Tim: Pretty much for our entire touring history – when it’s just us in a van, smelly and doing our thing, we’ve been consistent with that.
Dan: Smart phones have made it easy and so amazing. I’ll be driving and Tim will be like, “Dude, I found this place that looks so awesome.” And we’ll do that. And it’s so much better. It’s possible to always avoid fast food. And even if we’re really in a fix, I’ve found even interesting things that you can get at gas stations.
Tim: The irony is that sometimes you get off at places that you just don’t expect to find any good food – like on our last tour we got off near Washington, Pennsylvania and we found this amazing spot. It’s a piece of gold that you just find.
Dan: We’re gonna leave you guys with this – the number one food experience for this band. This literally smokes all other food experiences – we think. Mrs. Johnson’s Donuts in Austin, Texas (51st and Airport Rd). They’ve been open since 1948. They’re open from 8pm – 12pm. The University of Austin kids jump in on that hard. The beauty of Mrs. Johnson’s Donuts is their commitment to freshness. So, if the donuts are fresh and ready, this gentleman will just give you a donut, you eat it and it’s the greatest thing ever and you try and pay for it and he will not accept it. So, I end up giving him more money because I get very adamant and end up putting more in the tip jar. It’s pretty amazing. It’s the best joint ever. And usually we’ll eat so many – whatever system they’re using, which I guess is just trying to fully satisfy people to the utmost works wonders. And I will say this, too. We’ve been turned away from Mrs. Johnson’s because the donuts were not at the right level of freshness. So, if the donuts have been out for too long, he’ll tell you to come back. If the donuts were just out of the oven, he’ll tell you to come back. Because ideally, they should be eaten like 20 minutes after they’ve come out of the oven. It’s a spiritual experience.
So, there you have it. Corn butter, coffee, empanadas and donuts as spiritual experiences. These guys have a great sense of humor and are some of the coolest, most down to earth folks that we’ve come across in awhile. Do yourself the greatest favor by catching them perform live. It’s a fun experience and you can thank me later. Right now, they’re on a world tour, like Muhammad my man, but when they come back stateside, mark your calendars.

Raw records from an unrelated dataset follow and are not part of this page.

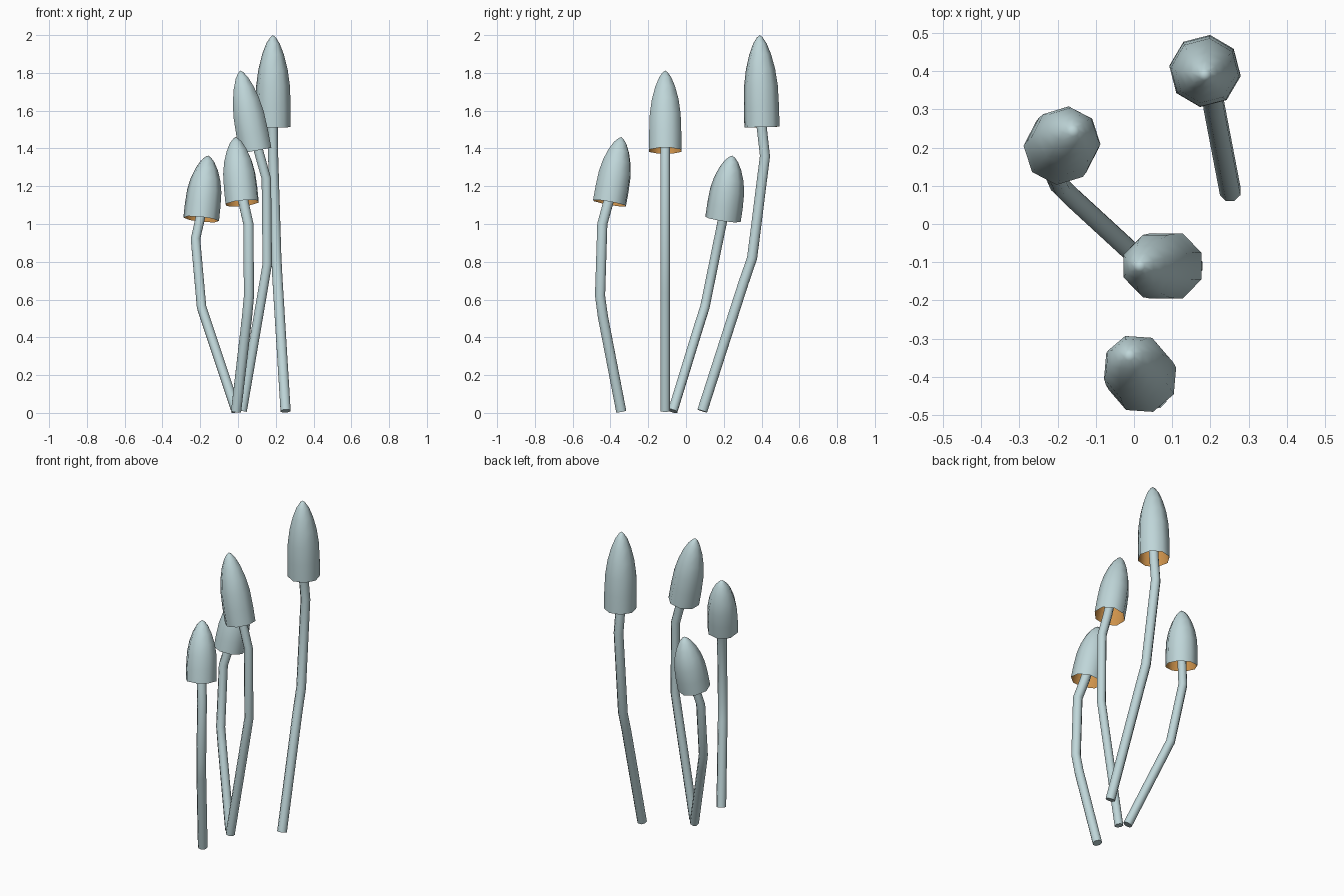
import bpy, bmesh, math
from mathutils import Vector, Matrix

if "Cube" in bpy.data.objects:
    bpy.data.objects.remove(bpy.data.objects["Cube"])

SIDES = 8


def material(name, rgb):
    m = bpy.data.materials.new(name)
    m.diffuse_color = (*rgb, 1)
    m.use_nodes = True
    m.node_tree.nodes["Principled BSDF"].inputs["Base Color"].default_value = m.diffuse_color
    return m


PALE = material("pale_blue_grey", (0.52, 0.67, 0.69))
ORANGE = material("gill_orange", (0.62, 0.29, 0.07))


def ring(bm, centre, axis, radius, phase=0.0):
    """Octagonal ring of vertices perpendicular to axis."""
    q = Vector((0, 0, 1)).rotation_difference(axis)
    pts = []
    for i in range(SIDES):
        a = phase + math.tau * i / SIDES
        pts.append(bm.verts.new(centre + q @ Vector((radius * math.cos(a), radius * math.sin(a), 0))))
    return pts


def bridge(bm, a, b, flip=False):
    for i in range(SIDES):
        j = (i + 1) % SIDES
        vs = (a[i], a[j], b[j], b[i])
        bm.faces.new(vs[::-1] if flip else vs).smooth = True


def finish(bm, name, mat):
    me = bpy.data.meshes.new(name)
    bm.to_mesh(me)
    bm.free()
    me.materials.append(mat)
    ob = bpy.data.objects.new(name, me)
    bpy.context.collection.objects.link(ob)
    return ob


def stem(name, path, radius):
    bm = bmesh.new()
    p = [Vector(v) for v in path]
    rings = []
    for i, c in enumerate(p):
        d = (p[min(i + 1, len(p) - 1)] - p[max(i - 1, 0)]).normalized()
        rings.append(ring(bm, c, d, radius, math.pi / 8))
    for a, b in zip(rings, rings[1:]):
        bridge(bm, a, b)
    for f in (bm.faces.new(rings[0][::-1]), bm.faces.new(rings[-1])):
        for e in f.edges:
            e.smooth = False
    finish(bm, name, PALE)


# bell profile: height fraction, radius fraction
PROFILE = [(0, 1), (0.22, 1.0), (0.45, 0.96), (0.63, 0.83), (0.79, 0.62), (0.91, 0.38), (0.975, 0.16)]


def bell(name, rim, tip, radius, phase, mat, inner=False):
    bm = bmesh.new()
    rim, tip = Vector(rim), Vector(tip)
    axis = (tip - rim).normalized()
    k = 0.965 if inner else 1.0
    top = rim + (tip - rim) * (0.98 if inner else 1.0)
    rings = [ring(bm, rim.lerp(top, t), axis, radius * r * (k if t > 0 else 0.99 if inner else 1), phase)
             for t, r in PROFILE]
    for a, b in zip(rings, rings[1:]):
        bridge(bm, a, b, inner)
    apex = bm.verts.new(top)
    last = rings[-1]
    for i in range(SIDES):
        vs = (last[i], last[(i + 1) % SIDES], apex)
        bm.faces.new(vs[::-1] if inner else vs).smooth = True
    finish(bm, name, mat)


# name, stem path, stem radius, cap rim centre, cap tip, cap radius, octagon phase
MUSHROOMS = [
    ("tall", [(0.252, 0.086, 0.01), (0.21, 0.305, 0.69), (0.203, 0.35, 0.82), (0.186, 0.418, 1.36),
              (0.184, 0.40, 1.52), (0.184, 0.395, 1.62)], 0.029,
     (0.186, 0.402, 1.513), (0.185, 0.39, 2.0), 0.094, 37),
    ("leaning", [(0.022, -0.11, 0.01), (0.13, -0.11, 0.64), (0.155, -0.11, 0.79), (0.15, -0.11, 1.24),
                 (0.108, -0.11, 1.39), (0.085, -0.11, 1.49)], 0.027,
     (0.093, -0.11, 1.388), (0.012, -0.11, 1.812), 0.092, 22.5),
    ("front", [(-0.01, -0.343, 0.008), (0.048, -0.44, 0.51), (0.058, -0.455, 0.62), (0.055, -0.443, 1.0),
               (0.028, -0.41, 1.12), (0.015, -0.39, 1.2)], 0.029,
     (0.022, -0.405, 1.11), (-0.013, -0.342, 1.46), 0.093, 18),
    ("short", [(-0.01, -0.07, 0.01), (-0.16, 0.068, 0.46), (-0.193, 0.1, 0.56), (-0.225, 0.173, 0.92),
               (-0.198, 0.198, 1.04), (-0.185, 0.213, 1.12)], 0.027,
     (-0.195, 0.196, 1.025), (-0.158, 0.245, 1.362), 0.095, 40),
]

for name, path, sr, rim, tip, cr, deg in MUSHROOMS:
    ph = math.radians(deg)
    stem(name + "_mushroom_stem", path, sr)
    bell(name + "_mushroom_cap", rim, tip, cr, ph, PALE)
    bell(name + "_mushroom_cap_lining", rim, tip, cr, ph, ORANGE, inner=True)
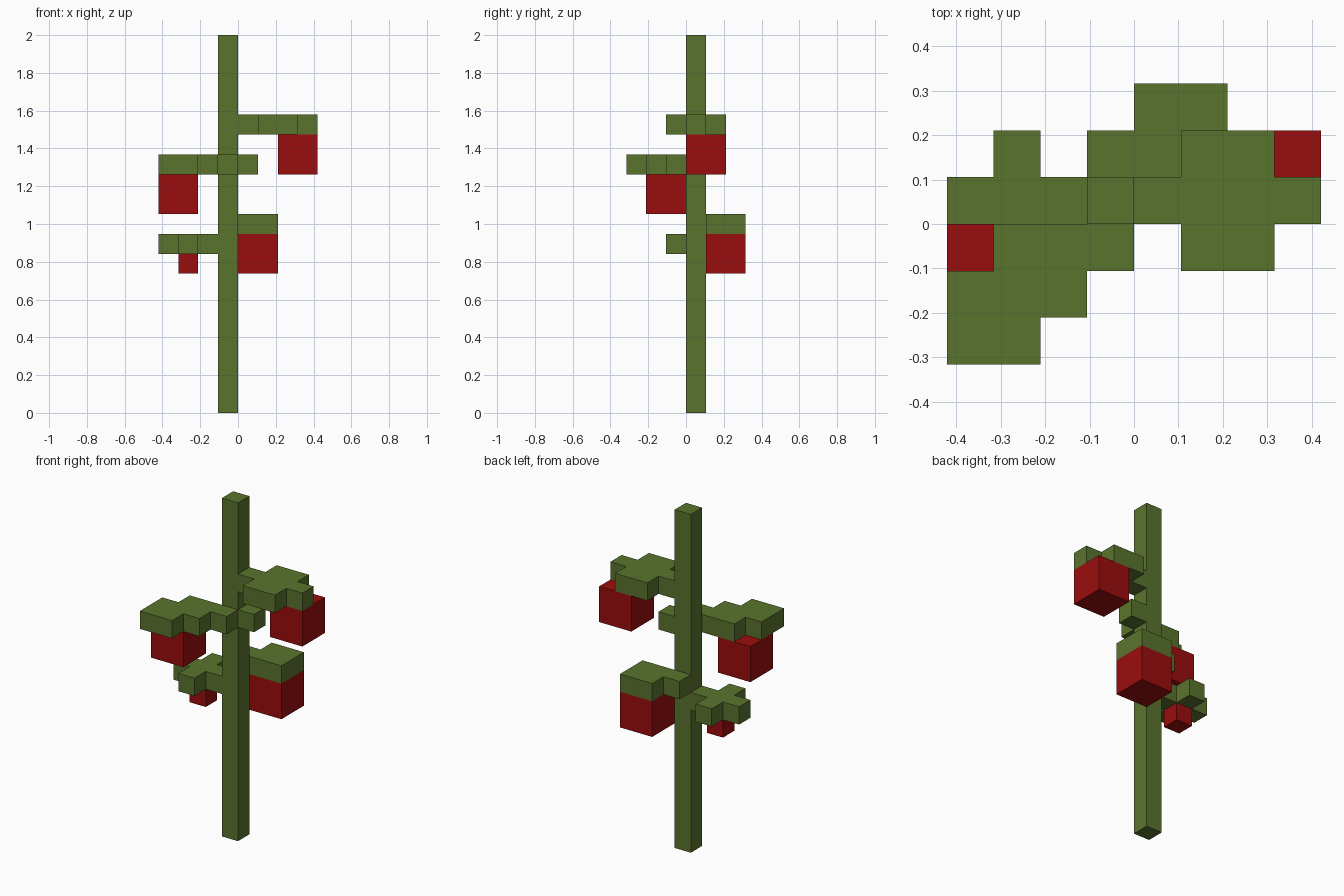
import bpy
import bmesh
import math

U = 2 / 19  # one block of the model's grid

cube = bpy.data.objects.get("Cube")
if cube:
    bpy.data.objects.remove(cube, do_unlink=True)


def make_material(name, rgb):
    mat = bpy.data.materials.new(name)
    mat.use_nodes = True
    colour = (*rgb, 1)
    mat.diffuse_color = colour
    bsdf = mat.node_tree.nodes["Principled BSDF"]
    bsdf.inputs["Base Color"].default_value = colour
    bsdf.inputs["Roughness"].default_value = 0.9
    return mat


green = make_material("leaf green", (0.102, 0.172, 0.027))
red = make_material("fruit red", (0.33, 0.004, 0.004))


def slab(name, rows, z, height, mat):
    """Flat shape from rows of blocks (y, first x, end x), raised to a height."""
    bm = bmesh.new()
    for y, start, end in rows:
        for x in range(start, end):
            corners = [(x, y), (x + 1, y), (x + 1, y + 1), (x, y + 1)]
            bm.faces.new([bm.verts.new((a * U, b * U, z * U)) for a, b in corners])
    bmesh.ops.remove_doubles(bm, verts=bm.verts[:], dist=U / 100)
    result = bmesh.ops.extrude_face_region(bm, geom=bm.faces[:], use_keep_orig=True)
    top = [v for v in result["geom"] if isinstance(v, bmesh.types.BMVert)]
    bmesh.ops.translate(bm, verts=top, vec=(0, 0, height * U))
    bmesh.ops.recalc_face_normals(bm, faces=bm.faces[:])
    # Merge flush blocks into clean flat faces
    bmesh.ops.dissolve_limit(bm, angle_limit=math.radians(1),
                             verts=bm.verts[:], edges=bm.edges[:])
    mesh = bpy.data.meshes.new(name)
    bm.to_mesh(mesh)
    bm.free()
    mesh.materials.append(mat)
    obj = bpy.data.objects.new(name, mesh)
    bpy.context.collection.objects.link(obj)


def fruit(name, x, y, z, size):
    slab(name, [(y + i, x, x + size) for i in range(size)], z, size, red)


# Stem
slab("stem", [(0, -1, 0)], 0, 19, green)

# Leaf clusters, from the top down
slab("top_leaf", [(-1, 1, 3), (0, 0, 4), (1, 1, 3)], 14, 1, green)
slab("upper_leaf", [(-3, -4, -2), (-2, -4, -1), (-1, -3, 0)], 12, 1, green)
slab("leaf_stub", [(0, 0, 1)], 12, 1, green)
slab("back_leaf", [(1, -1, 2), (2, 0, 2)], 9, 1, green)
slab("lower_leaf", [(-1, -3, -2), (0, -4, -1), (1, -3, -2)], 8, 1, green)

# Fruit hanging under the leaves
fruit("top_fruit", 2, 0, 12, 2)
fruit("upper_fruit", -4, -2, 10, 2)
fruit("back_fruit", 0, 1, 7, 2)
fruit("small_fruit", -3, 0, 7, 1)
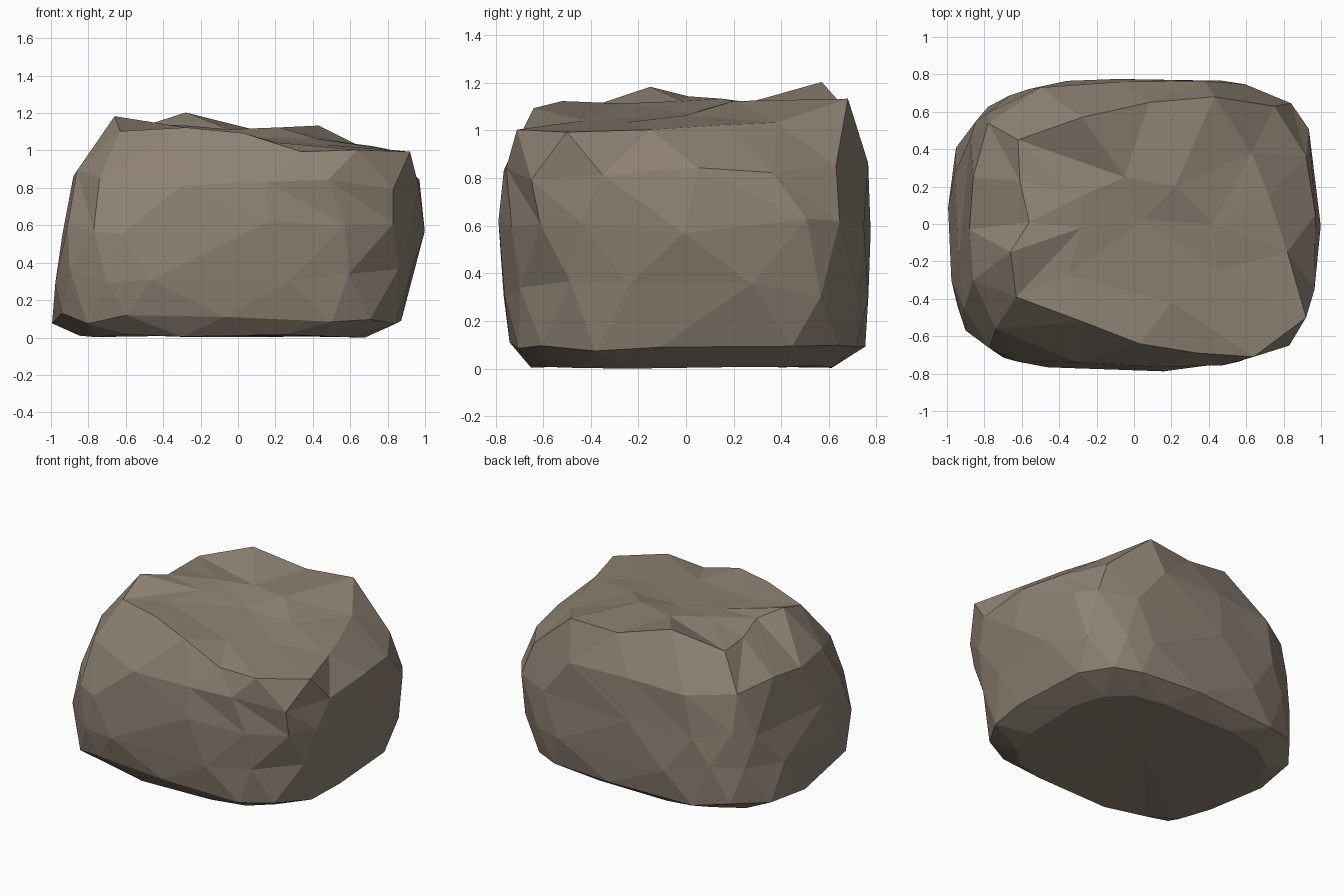
import bpy
import bmesh
import math
import random

random.seed(4)
SIDES = 16

# Remove the default cube only
default_cube = bpy.data.objects.get("Cube")
if default_cube:
    bpy.data.objects.remove(default_cube, do_unlink=True)

# Single stone colour
stone = bpy.data.materials.new("warm_grey_stone")
stone.use_nodes = True
colour = (0.27, 0.222, 0.174, 1)
stone.diffuse_color = colour
shader = next(n for n in stone.node_tree.nodes if n.type == "BSDF_PRINCIPLED")
shader.inputs["Base Color"].default_value = colour
shader.inputs["Roughness"].default_value = 0.9


def rounded(value, power):
    return math.copysign(abs(value) ** (2 / power), value)


def body_ring(bm, level, shift):
    """One slightly worn, rounded-box outline, squarer on one diagonal."""
    z, left, right, front, back, square, soft, wear = level
    ring = []
    for i in range(SIDES):
        angle = math.tau * (i + shift) / SIDES + random.uniform(-wear, wear)
        power = square if math.cos(angle) * math.sin(angle) > 0 else soft
        c, s = rounded(math.cos(angle), power), rounded(math.sin(angle), power)
        x = c * right if c > 0 else -c * left
        y = s * back if s > 0 else -s * front
        chip = 1 - random.uniform(0, wear) * 0.25
        lift = random.uniform(-wear, wear) * 0.6
        ring.append(bm.verts.new((x * chip, y * chip, z + lift)))
    return ring


def zigzag(bm, low, high, low_is_shifted):
    """Join two staggered rings with triangles."""
    for i in range(SIDES):
        j = (i + 1) % SIDES
        if low_is_shifted:
            bm.faces.new((low[i], high[j], high[i]))
            bm.faces.new((low[i], low[j], high[j]))
        else:
            bm.faces.new((low[i], low[j], high[i]))
            bm.faces.new((low[j], high[j], high[i]))


# Body levels: height, -x, +x, front and back limits, squareness per diagonal, wear
LEVELS = [
    (0.015, -0.86, 0.69, -0.66, 0.62, 3.2, 3, 0.015),
    (0.11, -1, 0.88, -0.75, 0.76, 3.6, 3.2, 0.05),
    (0.34, -0.99, 0.95, -0.78, 0.78, 3.9, 3, 0.07),
    (0.6, -0.95, 1, -0.79, 0.785, 4, 3.2, 0.07),
]

# Sloping shoulder below the crest, each point between two crest points
SHOULDER = [
    (0.97, 0.05, 0.85), (0.92, 0.36, 0.83), (0.75, 0.63, 0.86), (0.38, 0.765, 0.87),
    (-0.08, 0.76, 0.88), (-0.5, 0.73, 0.86), (-0.78, 0.54, 0.87), (-0.86, 0.25, 0.9),
    (-0.88, -0.03, 0.87), (-0.86, -0.3, 0.9), (-0.74, -0.56, 0.86), (-0.3, -0.74, 0.82),
    (0.15, -0.765, 0.84), (0.48, -0.755, 0.85), (0.83, -0.65, 0.8), (0.965, -0.35, 0.82),
]

# Uneven crest around the top, from the +x side anticlockwise
CREST = [
    (0.82, -0.15, 1.01), (0.72, 0.15, 1.03), (0.63, 0.38, 1.04), (0.43, 0.68, 1.14),
    (0.08, 0.65, 1.12), (-0.28, 0.57, 1.21), (-0.62, 0.45, 1.1), (-0.61, 0.23, 1.11),
    (-0.56, 0.01, 1.15), (-0.66, -0.15, 1.19), (-0.63, -0.39, 1.11), (-0.28, -0.52, 1.13),
    (0.03, -0.64, 1.1), (0.34, -0.69, 1), (0.64, -0.71, 1.01), (0.92, -0.5, 1),
]

# Shallow bumps inside the crest, one for every second crest point
BUMPS = [
    (0.42, 0, 1.07), (0.22, 0.2, 1.13), (-0.05, 0.25, 1.12), (-0.28, 0.15, 1.14),
    (-0.28, -0.02, 1.13), (-0.35, -0.27, 1.12), (0.2, -0.42, 1.05), (0.45, -0.25, 1.04),
]

bm = bmesh.new()
rings = [body_ring(bm, level, 0.5 * ((k + 1) % 2)) for k, level in enumerate(LEVELS)]
shoulder = [bm.verts.new(p) for p in SHOULDER]
crest = [bm.verts.new(p) for p in CREST]
bumps = [bm.verts.new(p) for p in BUMPS]
hollow = bm.verts.new((0.05, 0.02, 1.08))
base = bm.verts.new((-0.08, 0, 0.02))

# Faceted sides
rings += [shoulder, crest]
for k in range(len(rings) - 1):
    zigzag(bm, rings[k], rings[k + 1], k % 2 == 0)

# Top: crest down to the bumps, bumps down to the hollow
for i, bump in enumerate(bumps):
    following = bumps[(i + 1) % len(bumps)]
    first, middle, last = (crest[(2 * i + n) % SIDES] for n in range(3))
    bm.faces.new((first, middle, bump))
    bm.faces.new((middle, last, bump))
    bm.faces.new((last, following, bump))
    bm.faces.new((bump, following, hollow))

# Underside
for i in range(SIDES):
    bm.faces.new((rings[0][(i + 1) % SIDES], rings[0][i], base))

bmesh.ops.recalc_face_normals(bm, faces=bm.faces)

# Rest the stone on the ground
lowest = min(v.co.z for v in bm.verts)
bmesh.ops.translate(bm, verts=bm.verts, vec=(0, 0, -lowest))

mesh = bpy.data.meshes.new("boulder")
bm.to_mesh(mesh)
bm.free()
mesh.materials.append(stone)
boulder = bpy.data.objects.new("boulder", mesh)
bpy.context.collection.objects.link(boulder)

You can keep yourself up-to-date on all you’d want to know about the group by hitting up their website or following them on your choice of social media. And as always, if they’ve got new material coming out, I’ll be talking about it. Until then, I’ve got some corn butter to work on.